The Better Business Bureau issued a press release yesterday warning the public of an an age-old scam making a comeback.
It’s been deemed the "Can You Hear Me?" scam.
In the past, this scam targeted businesses. The scammer would call - even pretend to adjust the phone or headset - and ask, "Can you hear me?"
The person on the other end would likely say, "Yes, yes, I can hear you."
With this grunt of approval, scammers could twist that around to, "Yes, the nice woman said she’d purchase this bulk of office supplies." Or, "Yes, he wants to buy an ad."
Now the phone scam is back, but it’s targeting individuals. In fact, BBB says more than half of the scams reported through its BBB Scam Tracker in the past few days have been about this one.
This is what happens: Someone calls you and you pick up. Consumers say the calls have been about anything from vacation packages to cruises to warranties.
Then the operator will ask if you can hear them, and you impulsively say "yes." But you haven’t just politely answered their questions. Rather, you’ve committed to something and didn’t even know it.
What to do if you get a "Can you hear me" call:
- If someone you don't know asks "Can you hear me?" don’t say anything. Hang up.
- Stay aware of any other questions to solicit a yes.
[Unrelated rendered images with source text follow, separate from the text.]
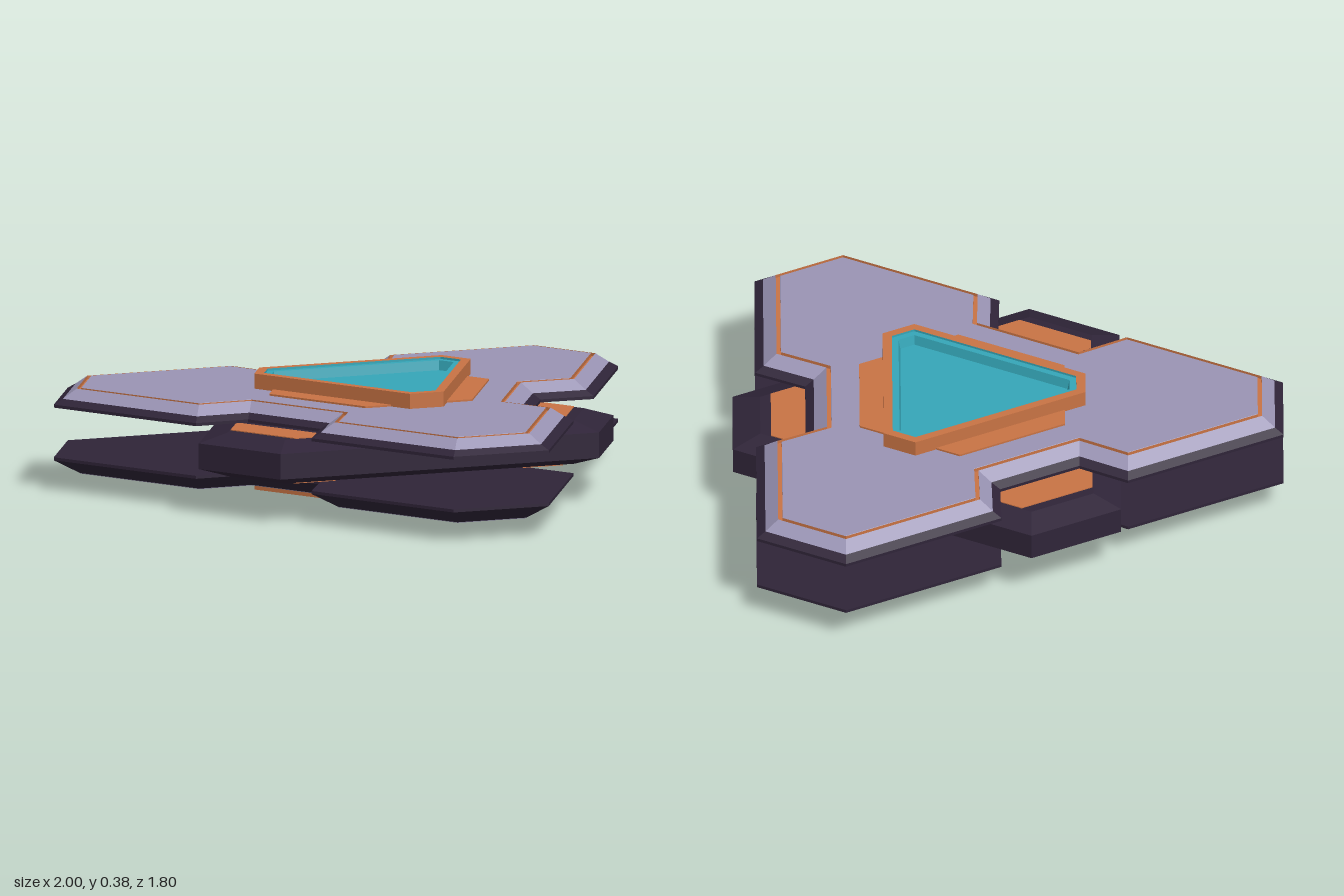
import * as THREE from 'three';

const CZ = -0.157;   // z of the three-fold axis
const H = 0.385;     // total height
const ARM = -Math.PI / 2, NOTCH = -Math.PI / 6;

// Plan point: t sideways and r outward along direction a
const at = (t, r, a) => new THREE.Vector2(
  r * Math.cos(a) - t * Math.sin(a), r * Math.sin(a) + t * Math.cos(a));

// Repeats [t, r, direction] points three times around the axis
function threeFold(points) {
  const out = [];
  for (let k = 0; k < 3; k++)
    for (const [t, r, a] of points) out.push(at(t, r, a + k * Math.PI * 2 / 3));
  return out;
}
const hexagon = (r, h, a) => threeFold([[-h, r, a], [h, r, a]]);

// Moves every edge of a counter-clockwise outline inwards by d
function inset(pts, d) {
  const n = pts.length;
  const normal = (p, q) => new THREE.Vector2(p.y - q.y, q.x - p.x).normalize();
  return pts.map((p, i) => {
    const n1 = normal(pts[(i + n - 1) % n], p), n2 = normal(p, pts[(i + 1) % n]);
    return p.clone().addScaledVector(n1.clone().add(n2), d / (1 + n1.dot(n2)));
  });
}

export function createModel() {
  const model = new THREE.Group();
  model.name = 'triangularDevice';

  const material = (name, color) => {
    const m = new THREE.MeshStandardMaterial({ color });
    m.name = name;
    return m;
  };
  const lavender = material('lavender panel', 0x9a94b4);
  const dark = material('dark plum', 0x2f2438);
  const orange = material('copper orange', 0xc87344);
  const teal = material('teal glass', 0x35a6b8);
  const blue = material('blue glass', 0x1d3f8f);

  // Skins an outline through [inset, y] steps; under = true mirrors it below
  function loft(name, outline, steps, mat, { top = false, bottom = false, under = false } = {}) {
    const pos = [];
    const rings = steps.map(([d, y]) => inset(outline, d).map(
      p => [p.x, under ? H - y : y, CZ - p.y]));
    const tri = (a, b, c) => under ? pos.push(...a, ...c, ...b) : pos.push(...a, ...b, ...c);
    const n = outline.length;
    for (let r = 0; r + 1 < rings.length; r++) {
      for (let i = 0; i < n; i++) {
        const j = (i + 1) % n, a = rings[r], b = rings[r + 1];
        tri(a[i], a[j], b[j]);
        tri(a[i], b[j], b[i]);
      }
    }
    const cap = (k, up) => {
      const ring = rings[k];
      const faces = THREE.ShapeUtils.triangulateShape(inset(outline, steps[k][0]), []);
      for (const [a, b, c] of faces)
        up ? tri(ring[a], ring[b], ring[c]) : tri(ring[a], ring[c], ring[b]);
    };
    if (top) cap(rings.length - 1, true);
    if (bottom) cap(0, false);
    const geo = new THREE.BufferGeometry();
    geo.setAttribute('position', new THREE.Float32BufferAttribute(pos, 3));
    geo.computeVertexNormals();
    const mesh = new THREE.Mesh(geo, mat);
    mesh.name = name;
    model.add(mesh);
  }

  const plate = threeFold([
    [-0.168, 1.055, ARM], [0.168, 1.055, ARM],
    [-0.24, 0.673, NOTCH], [-0.15, 0.51, NOTCH],
    [0.15, 0.51, NOTCH], [0.24, 0.673, NOTCH],
  ]);
  const core = hexagon(0.748, 0.17, NOTCH);
  const base = hexagon(0.333, 0.2, NOTCH);
  const frame = hexagon(0.407, 0.06, ARM);

  // Middle body, bevelled above and below
  loft('core', core, [[0.09, 0.12], [0, 0.15], [0, 0.235], [0.09, 0.265]], dark,
    { top: true, bottom: true });

  // Upper plate: dark rim, pale bevel, copper groove, raised panel
  loft('upperRim', plate, [[0, 0.275], [0, 0.285], [0.028, 0.302]], dark, { bottom: true });
  loft('upperBevel', plate, [[0.028, 0.302], [0.07, 0.333]], lavender);
  loft('upperGroove', plate, [[0.07, 0.333], [0.07, 0.322], [0.084, 0.322], [0.084, 0.334]], orange);
  loft('upperPanel', plate, [[0.084, 0.334], [0.085, 0.335]], lavender, { top: true });

  // Lower plate: wide dark bevel around a pale panel
  loft('lowerRim', plate, [[0, 0.275], [0, 0.285], [0.08, 0.333]], dark,
    { bottom: true, under: true });
  loft('lowerPanel', plate, [[0.08, 0.333], [0.081, 0.335]], lavender,
    { top: true, under: true });

  for (const under of [false, true]) {
    const side = under ? 'lower' : 'upper';

    // Copper inlays on the three exposed body ends
    for (let k = 0; k < 3; k++) {
      const a = NOTCH + k * Math.PI * 2 / 3;
      const inlay = [at(-0.205, 0.5, a), at(-0.135, 0.623, a), at(0.135, 0.623, a), at(0.205, 0.5, a)];
      loft(side + 'Inlay', inlay, [[0, 0.264], [0, 0.268]], orange, { top: true, under });
    }

    // Central copper base and raised frame
    loft(side + 'Base', base, [[0, 0.333], [0, 0.341]], orange, { top: true, under });
    loft(side + 'Frame', frame, [[0, 0.335], [0, 0.385], [under ? 0.018 : 0.03, 0.385]], orange, { under });
    if (under) loft('lowerFrameRing', frame, [[0.018, 0.385], [0.04, 0.385]], lavender, { under });

    // Recessed glass tray
    const d = under ? 0.04 : 0.03;
    loft(side + 'Glass', frame,
      [[d, 0.385], [d, 0.378], [d + 0.022, 0.378], [d + 0.028, 0.346]],
      under ? blue : teal, { top: true, under });
  }
  return model;
}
These scammers are smart; they’ll know the public has caught on and will adjust accordingly.
- Don’t answer a call from an unknown or unfamiliar number.
- Check your bank and credit card accounts on a regular basis.